[Opening EXERCISE DATA section]

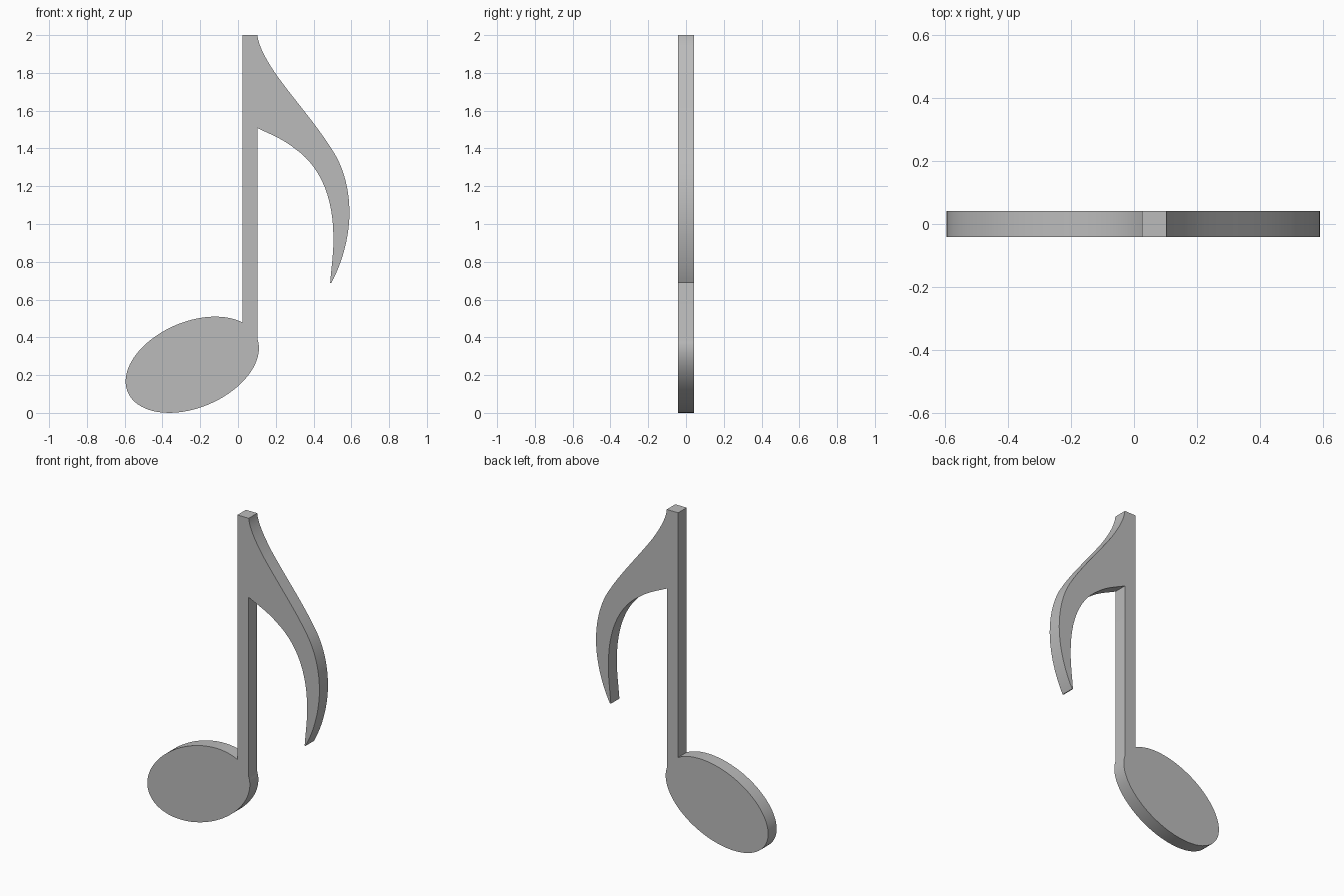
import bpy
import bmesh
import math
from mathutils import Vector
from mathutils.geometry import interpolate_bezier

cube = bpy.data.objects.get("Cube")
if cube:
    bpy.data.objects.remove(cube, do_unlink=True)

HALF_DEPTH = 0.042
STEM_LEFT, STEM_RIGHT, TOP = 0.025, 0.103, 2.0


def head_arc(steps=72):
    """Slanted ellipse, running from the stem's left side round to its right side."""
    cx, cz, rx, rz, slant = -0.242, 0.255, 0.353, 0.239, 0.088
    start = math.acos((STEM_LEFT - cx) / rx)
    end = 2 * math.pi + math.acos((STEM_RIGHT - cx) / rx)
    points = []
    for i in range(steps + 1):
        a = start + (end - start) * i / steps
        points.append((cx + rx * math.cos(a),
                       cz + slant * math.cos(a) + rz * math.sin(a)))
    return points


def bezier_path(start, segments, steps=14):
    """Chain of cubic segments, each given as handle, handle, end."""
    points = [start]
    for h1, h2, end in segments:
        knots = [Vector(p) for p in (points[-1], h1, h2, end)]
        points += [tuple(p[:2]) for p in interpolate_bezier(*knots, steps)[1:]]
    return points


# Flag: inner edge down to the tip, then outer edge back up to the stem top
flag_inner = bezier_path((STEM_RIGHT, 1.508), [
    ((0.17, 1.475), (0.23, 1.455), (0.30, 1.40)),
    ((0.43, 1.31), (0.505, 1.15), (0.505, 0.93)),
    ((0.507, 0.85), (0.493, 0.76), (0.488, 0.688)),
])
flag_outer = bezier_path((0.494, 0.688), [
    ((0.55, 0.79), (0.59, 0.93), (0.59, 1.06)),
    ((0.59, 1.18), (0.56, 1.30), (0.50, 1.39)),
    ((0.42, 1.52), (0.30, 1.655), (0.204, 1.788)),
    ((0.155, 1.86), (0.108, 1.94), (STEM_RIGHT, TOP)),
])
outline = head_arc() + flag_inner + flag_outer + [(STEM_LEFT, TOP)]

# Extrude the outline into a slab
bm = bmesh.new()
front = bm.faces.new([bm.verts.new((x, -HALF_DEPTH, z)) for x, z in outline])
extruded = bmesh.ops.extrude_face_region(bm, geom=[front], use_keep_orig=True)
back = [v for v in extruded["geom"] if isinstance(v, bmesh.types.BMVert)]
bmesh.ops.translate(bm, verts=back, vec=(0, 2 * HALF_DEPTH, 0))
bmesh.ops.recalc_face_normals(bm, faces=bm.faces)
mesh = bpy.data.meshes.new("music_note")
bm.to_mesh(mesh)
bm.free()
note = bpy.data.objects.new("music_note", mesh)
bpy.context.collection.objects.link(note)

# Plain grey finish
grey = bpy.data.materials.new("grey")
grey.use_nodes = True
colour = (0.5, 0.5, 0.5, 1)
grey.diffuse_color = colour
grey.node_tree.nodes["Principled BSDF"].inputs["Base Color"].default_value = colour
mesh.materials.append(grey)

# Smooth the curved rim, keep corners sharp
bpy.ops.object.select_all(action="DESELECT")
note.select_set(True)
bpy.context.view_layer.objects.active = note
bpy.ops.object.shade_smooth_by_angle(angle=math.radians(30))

[Closing EXERCISE DATA section]

> [REQUIRED WORK] Give back all the material exactly, with no pictures.

> [WRITTEN ANSWER]
import bpy
import bmesh
import math
from mathutils import Vector
from mathutils.geometry import interpolate_bezier

cube = bpy.data.objects.get("Cube")
if cube:
    bpy.data.objects.remove(cube, do_unlink=True)

HALF_DEPTH = 0.042
STEM_LEFT, STEM_RIGHT, TOP = 0.025, 0.103, 2.0


def head_arc(steps=72):
    """Slanted ellipse, running from the stem's left side round to its right side."""
    cx, cz, rx, rz, slant = -0.242, 0.255, 0.353, 0.239, 0.088
    start = math.acos((STEM_LEFT - cx) / rx)
    end = 2 * math.pi + math.acos((STEM_RIGHT - cx) / rx)
    points = []
    for i in range(steps + 1):
        a = start + (end - start) * i / steps
        points.append((cx + rx * math.cos(a),
                       cz + slant * math.cos(a) + rz * math.sin(a)))
    return points


def bezier_path(start, segments, steps=14):
    """Chain of cubic segments, each given as handle, handle, end."""
    points = [start]
    for h1, h2, end in segments:
        knots = [Vector(p) for p in (points[-1], h1, h2, end)]
        points += [tuple(p[:2]) for p in interpolate_bezier(*knots, steps)[1:]]
    return points


# Flag: inner edge down to the tip, then outer edge back up to the stem top
flag_inner = bezier_path((STEM_RIGHT, 1.508), [
    ((0.17, 1.475), (0.23, 1.455), (0.30, 1.40)),
    ((0.43, 1.31), (0.505, 1.15), (0.505, 0.93)),
    ((0.507, 0.85), (0.493, 0.76), (0.488, 0.688)),
])
flag_outer = bezier_path((0.494, 0.688), [
    ((0.55, 0.79), (0.59, 0.93), (0.59, 1.06)),
    ((0.59, 1.18), (0.56, 1.30), (0.50, 1.39)),
    ((0.42, 1.52), (0.30, 1.655), (0.204, 1.788)),
    ((0.155, 1.86), (0.108, 1.94), (STEM_RIGHT, TOP)),
])
outline = head_arc() + flag_inner + flag_outer + [(STEM_LEFT, TOP)]

# Extrude the outline into a slab
bm = bmesh.new()
front = bm.faces.new([bm.verts.new((x, -HALF_DEPTH, z)) for x, z in outline])
extruded = bmesh.ops.extrude_face_region(bm, geom=[front], use_keep_orig=True)
back = [v for v in extruded["geom"] if isinstance(v, bmesh.types.BMVert)]
bmesh.ops.translate(bm, verts=back, vec=(0, 2 * HALF_DEPTH, 0))
bmesh.ops.recalc_face_normals(bm, faces=bm.faces)
mesh = bpy.data.meshes.new("music_note")
bm.to_mesh(mesh)
bm.free()
note = bpy.data.objects.new("music_note", mesh)
bpy.context.collection.objects.link(note)

# Plain grey finish
grey = bpy.data.materials.new("grey")
grey.use_nodes = True
colour = (0.5, 0.5, 0.5, 1)
grey.diffuse_color = colour
grey.node_tree.nodes["Principled BSDF"].inputs["Base Color"].default_value = colour
mesh.materials.append(grey)

# Smooth the curved rim, keep corners sharp
bpy.ops.object.select_all(action="DESELECT")
note.select_set(True)
bpy.context.view_layer.objects.active = note
bpy.ops.object.shade_smooth_by_angle(angle=math.radians(30))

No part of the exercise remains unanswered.